In November 2006, Air Force Maj. Troy Gilbert recorded Christmas wishes and Bible verses for his wife and five children. He told them he would be home soon.
The video and his Christmas presents arrived a few days later — the same day casualty officers brought news of Gilbert's death outside Baghdad.
His Fort Worth-made F-16 hit the ground as he swooped low to protect Americans under fire. The act saved many lives and earned the Texas Tech graduate the Distinguished Flying Cross with Valor.
"They say he was very calm. He told this young man on the ground, 'I will not leave you,'" said the pilot's mother, Kaye Gilbert.
That makes it even harder for his family to accept that Troy Gilbert's remains were left behind when U.S. troops ended their mission in Iraq at the end of last year.
"Our hopes left with the troops when they left Iraq. So it was then we started questioning it," said Rhonda Jimmerson, Maj. Gilbert's sister, who now lives in Arlington.
After American forces pulled out, military mortuary affairs officials told the family there would be no more searches. Maj. Gilbert was officially "accounted for" because a tiny bit of identifiable issue was recovered from the cockpit and interred at Arlington National Cemetery.
The problem is, the Gilberts know the airman's body survived intact, because insurgents removed it from the crash site. Nearly a year later, they used his exhumed corpse in a ghastly propaganda video.
In a News 8 report earlier this month, Kaye Gilbert made an emotional plea: "Since my son is partially in the ground in Arlington — one or two inches maybe, but 99 percent is still in the ground over there — and please, please, help us get him home."
The pain... and the plea... touched the highest levels of the Pentagon. Less than two weeks after our story was broadcast, officials notified the family that Secretary of the Air Force Michael Donley is stepping in.
He asked an Undersecretary of Defense for an exception to policy to allow a proactive search, writing that Maj. Gilbert's family deserves "nothing less than our best effort to recover his remains..."
"This is moving mountains," Rhonda Jimmerson said, letting herself smile at the news. She said her mother cried.
Maj. Gilbert's dad spent more than two decades in the Air Force. Kaye Gilbert was an Air Force secretary.
"This brought hope back to our family," Jimmerson said. "And that's what we were looking for... being able to look at tomorrow and know that they're looking... know that maybe one day, he's going to come home."

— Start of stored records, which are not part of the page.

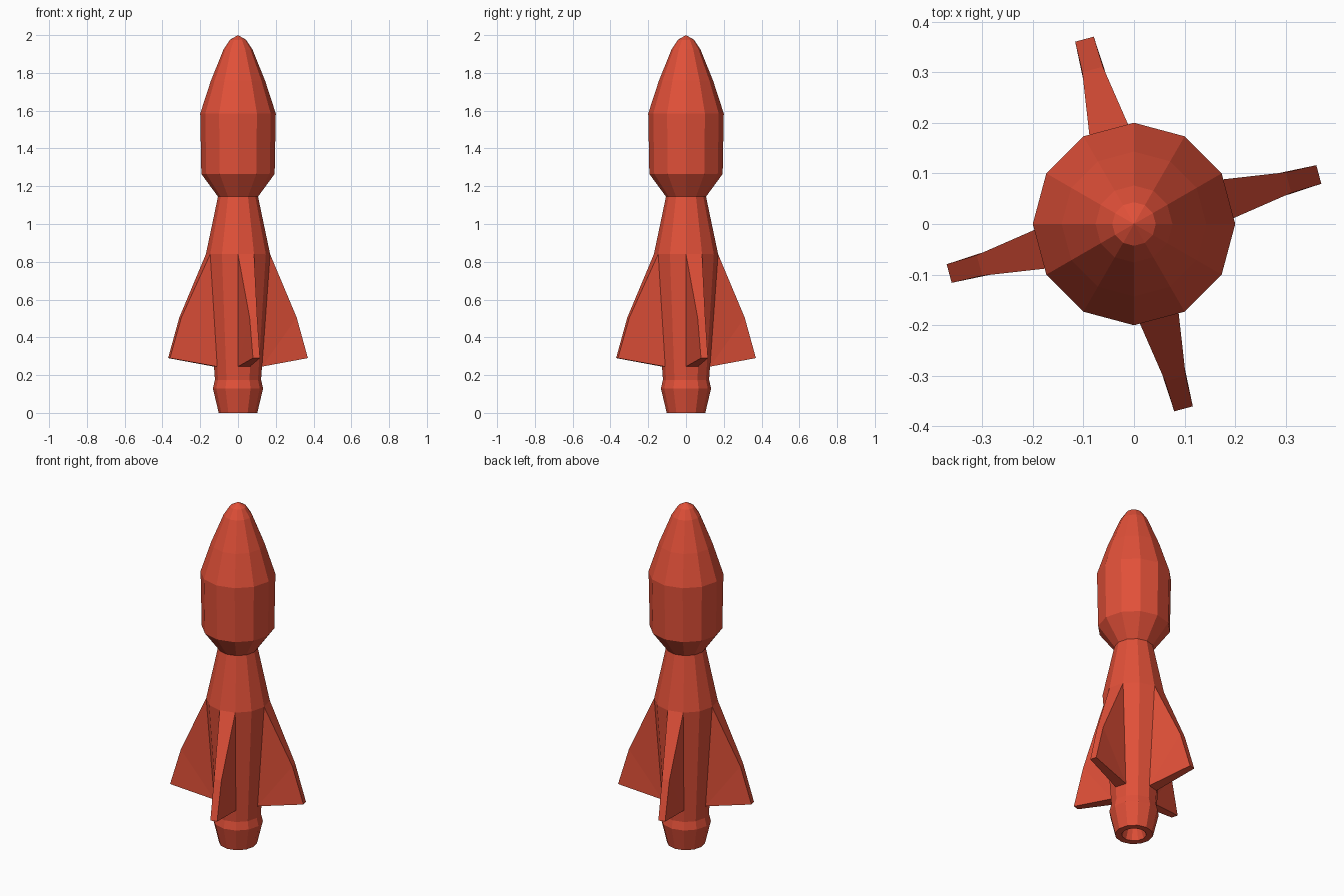
import bpy, bmesh
from math import cos, sin, pi, radians

if "Cube" in bpy.data.objects:
    bpy.data.objects.remove(bpy.data.objects["Cube"])

SIDES = 12
red = bpy.data.materials.new("red_paint")
red.diffuse_color = (0.75, 0.08, 0.04, 1)
red.use_nodes = True
red.node_tree.nodes["Principled BSDF"].inputs["Base Color"].default_value = red.diffuse_color


def finish(name, bm):
    bmesh.ops.remove_doubles(bm, verts=bm.verts, dist=1e-5)
    bmesh.ops.recalc_face_normals(bm, faces=bm.faces)
    mesh = bpy.data.meshes.new(name)
    bm.to_mesh(mesh)
    bm.free()
    mesh.materials.append(red)
    obj = bpy.data.objects.new(name, mesh)
    bpy.context.collection.objects.link(obj)
    return obj


def lathe(name, profile):
    """Revolve (radius, z) points into a faceted closed solid."""
    bm = bmesh.new()
    verts = [bm.verts.new((r, 0, z)) for r, z in profile]
    edges = [bm.edges.new(pair) for pair in zip(verts, verts[1:])]
    bmesh.ops.spin(bm, geom=verts + edges, cent=(0, 0, 0), axis=(0, 0, 1),
                   angle=2 * pi, steps=SIDES)
    return finish(name, bm)


def fin(name, angle):
    """Swept fin that grows out of one whole facet of the hull."""
    half = pi / SIDES
    # (distance out, half width, z): root top, leading kink, tip, root bottom
    outline = [(0.17 * cos(half), 0.17 * sin(half), 0.84),
               (0.316, 0.021, 0.505),
               (0.378, 0.019, 0.29),
               (0.127 * cos(half), 0.127 * sin(half), 0.245)]
    bm = bmesh.new()
    c, s = cos(angle), sin(angle)
    left, right = [[bm.verts.new((d * c - k * w * s, d * s + k * w * c, z))
                    for d, w, z in outline] for k in (1, -1)]
    for side in (left, right):
        top, kink, tip, bottom = side
        bm.faces.new((top, kink, bottom))
        bm.faces.new((kink, tip, bottom))
    for i in range(3):
        bm.faces.new((left[i], left[i + 1], right[i + 1], right[i]))
    return finish(name, bm)


# Hull from nozzle throat, around the rim, up to the nose tip
lathe("rocket_hull", [
    (0, 0.08), (0.04, 0.08), (0.066, 0), (0.102, 0),      # nozzle recess and rim
    (0.133, 0.13), (0.122, 0.175),                        # nozzle collar
    (0.17, 0.84), (0.106, 1.145),                         # lower body and neck
    (0.194, 1.265), (0.2, 1.585),                         # capsule
    (0.143, 1.76), (0.076, 1.925), (0.043, 1.975), (0, 2.0),  # nose
])

# Four fins
for n in range(4):
    fin(f"fin_{n + 1}", radians(15 + 90 * n))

Others heard the Gilberts' plea, too.
Members of Congress launched inquiries. And Iraq war vets physically searched for Major Gilbert almost until the day U.S. troops departed the country in December.
"A young man who was in the military, he said three months ago he spent three days digging at a location," Jimmerson said, clearly moved by the efforts made to find her brother's body.
She said the family understands that Iraq may still be too dangerous to search again soon. She added, however, it is comforting to hear that what can be done will be done to bring Maj. Troy Gilbert home to Texas.